The same idea can be applied to powder products. I know many who have suffered from the loss of their dear Champagne Pop (or any BECCA highlighter for that matter), and I know that if that ever happened to me (knock wood), this method would save me a lot of money.
I know the popular strategy is to pour rubbing alcohol over the makeup to bind the broken powder particles together. However, in my experience, it doesn’t save your makeup long term. It’s just a bandaid solution at best, especially if you’re not careful with how you handle it. It will continue to break, and you’ll keep pouring alcohol on top of it hoping that it would fix it all over again. Trust me, it won’t. I’ve tried it before, and I’ve seen it fail multiple times. Instead of trying to bring it back to what it once was, maybe give it a new home instead. (Obviously, if the alcohol trick works for you, by all means, continue using that method. I suppose I’m just unlucky…)

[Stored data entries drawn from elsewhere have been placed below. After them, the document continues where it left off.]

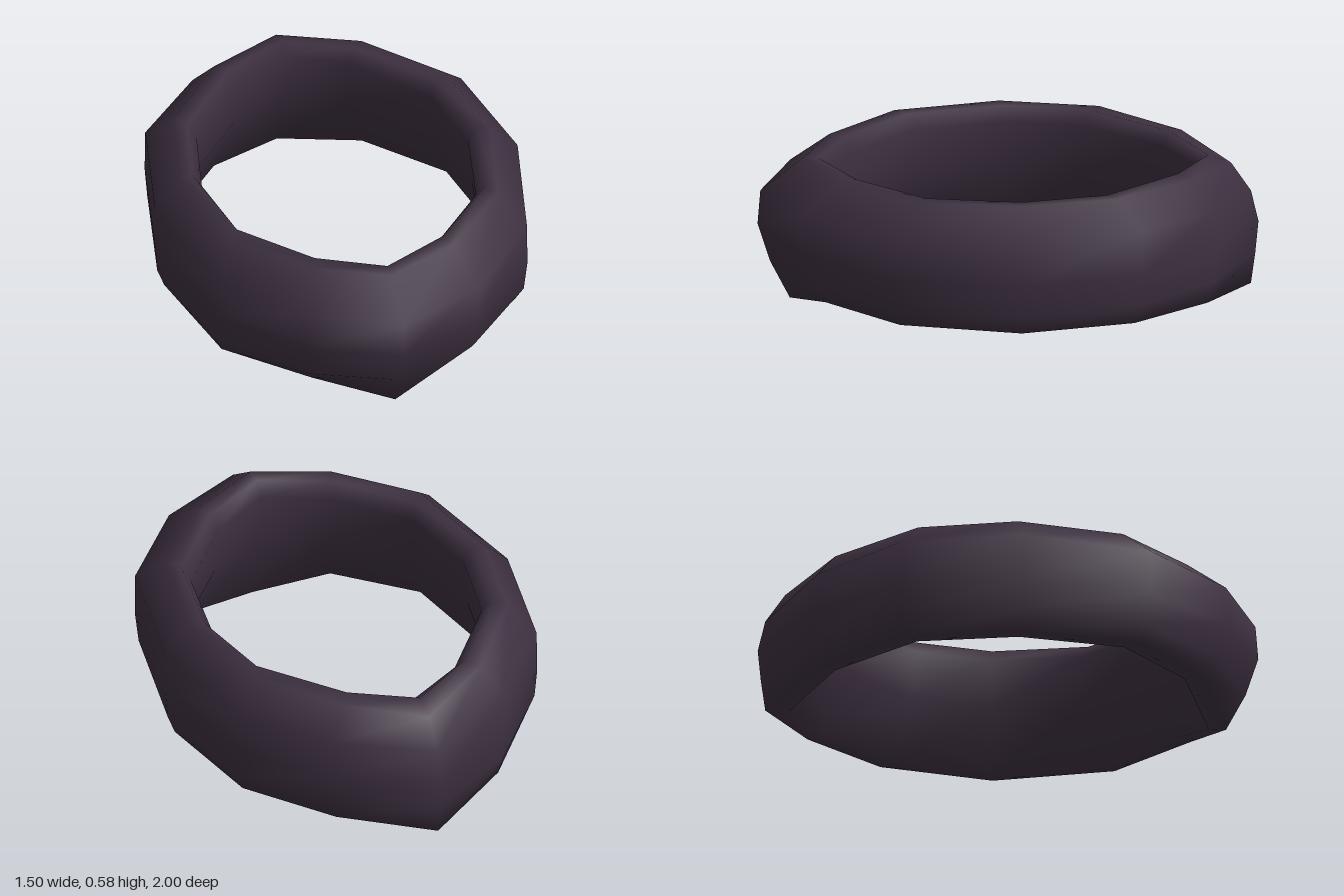
import * as THREE from 'three';

// Half plan from front to back: outer x,z, inner x,z, bottom height
const stations = [
  [0, 1, 0, 0.72, 0.005],
  [0.35, 0.85, 0.25, 0.59, 0.09],
  [0.645, 0.52, 0.485, 0.33, 0.09],
  [0.75, 0, 0.55, -0.02, 0.078],
  [0.655, -0.49, 0.485, -0.33, 0.08],
  [0.38, -0.8, 0.23, -0.63, 0.065],
  [0, -1, 0, -0.75, 0.02],
];

// Cross-sections as [t, y]; t runs from inner (0) to outer (1) wall.
// Order: outer bottom, up the outside, over the top, down the inside.
const front = [[0.54, 0], [0.82, 0.16], [1, 0.32], [0.96, 0.46], [0.36, 0.59], [0.13, 0.59], [0, 0.53], [0.03, 0.33], [0.29, 0]];
const side = [[0.8, 0], [0.95, 0.16], [1, 0.29], [1, 0.48], [0.45, 0.59], [0.18, 0.588], [0, 0.53], [0.08, 0.33], [0.5, 0]];
const back = [[0.88, 0], [0.95, 0.15], [1, 0.28], [0.88, 0.41], [0.56, 0.53], [0.2, 0.565], [0, 0.53], [0.06, 0.33], [0.5, 0]];
const frontWeight = [1, 0.7, 0.15, 0, 0, 0, 0];
const backWeight = [0, 0, 0, 0, 0.1, 0.4, 1];

// One closed cross-section, mirrored by sign
function section(i, sign) {
  const [ox, oz, ix, iz, bottom] = stations[i];
  const f = frontWeight[i], b = backWeight[i], s = 1 - f - b;
  return side.map((p, j) => {
    const t = front[j][0] * f + p[0] * s + back[j][0] * b;
    const y = front[j][1] * f + p[1] * s + back[j][1] * b;
    const atBottom = j === 0 || j === side.length - 1;
    return [sign * (ix + (ox - ix) * t), atBottom ? bottom : y, iz + (oz - iz) * t];
  });
}

function bandGeometry() {
  const rings = [];
  for (let i = 0; i <= 6; i++) rings.push(section(i, 1));
  for (let i = 5; i >= 1; i--) rings.push(section(i, -1));
  const n = rings.length, m = side.length, index = [];
  for (let i = 0; i < n; i++) {
    for (let j = 0; j < m; j++) {
      const i2 = (i + 1) % n, j2 = (j + 1) % m;
      const a = i * m + j, b = i2 * m + j, c = i2 * m + j2, d = i * m + j2;
      index.push(a, b, c, a, c, d);
    }
  }
  const geometry = new THREE.BufferGeometry();
  geometry.setAttribute('position', new THREE.Float32BufferAttribute(rings.flat(2), 3));
  geometry.setIndex(index);
  geometry.computeVertexNormals();
  return geometry;
}

export function createModel() {
  const group = new THREE.Group();
  group.name = 'ring';
  const band = new THREE.Mesh(bandGeometry(), new THREE.MeshStandardMaterial({ color: 0x3d3040 }));
  band.name = 'band';
  group.add(band);
  return group;
}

For this approach, you can get one of those clear cosmetics sifter jars, or to put it simply, a plastic jar (though ideally with a sifter). It’s much more convenient with the sifter as it controls the amount of product that you pour out as opposed to having it fly out everywhere when there’s no sifter.
To open it, all you have to do is to remove the sifter, then scrape whatever is left of your powder product into the jar. Replace the sifter, make sure it’s locked in tight, then screw the lid back on. You can also tape over some of the holes in the sifter to control the amount that you dispense – the bigger jars tend to have much bigger holes.
Note: Before transferring the product into the jar, make sure you mash up the powder really well until it’s finely milled (or as close to “fine” as you can get). If you can still see larger clumps of powder, transfer it to the jar and shake it up to bring them to the surface. Once you see them, mash them up and repeat until you no longer see any clumps.
This is exactly what I did to my Limited Edition MAC Wonderwoman Blush. The blush was separated into the matte side and the shimmery side, but one side broke off and the rest decided to follow. I hardly ever used the blush until I decanted it, although I did end up mixing both the matte and shimmer together. Also, I would have gone for a smaller jar, but none were available at the time. Nevertheless, it’s completely functional and I don’t think I wasted any product. Plus, I get to keep the LE compact without any worries!
I did the same thing to my Soap & Glory Kickass Powder. A chunk of it broke off after my friend sent it to me from the UK. Soon after, I accidentally dropped it and the whole thing crumbled. Still, I was able to save it after I bought more clear cosmetics sifter jars. You can easily do this with other powder products like your eyeshadow or bronzer!
Another important thing to note is that you should obviously clean the inside of the containers first before transferring. Your makeup might have already been contaminated by bacteria that came into contact with a dirty surface, so don’t aggravate the situation by transferring it into a dirty container.
These methods of salvaging broken makeup are much more sustainable and probably less wasteful than throwing it out, going out to buy a new one, or trying to make your own concoction of powder and alcohol. Plus, it’s also travel friendly!
Note: You can easily purchase these travel containers at any container store (duh) such as MUJI or BEABI here in Manila. The ones featured here are from Beabi, and you can see it in action in my recent makeup video here.
Have you ever broken any of your makeup? If so, did you save it or did you throw it away?
I would like to credit MakeupandtheBeautyBlog for the featured image for this post. I couldn’t find any attractive photos of broken makeup on Google (for obvious reasons) except for her photo of her shattered Champagne Pop!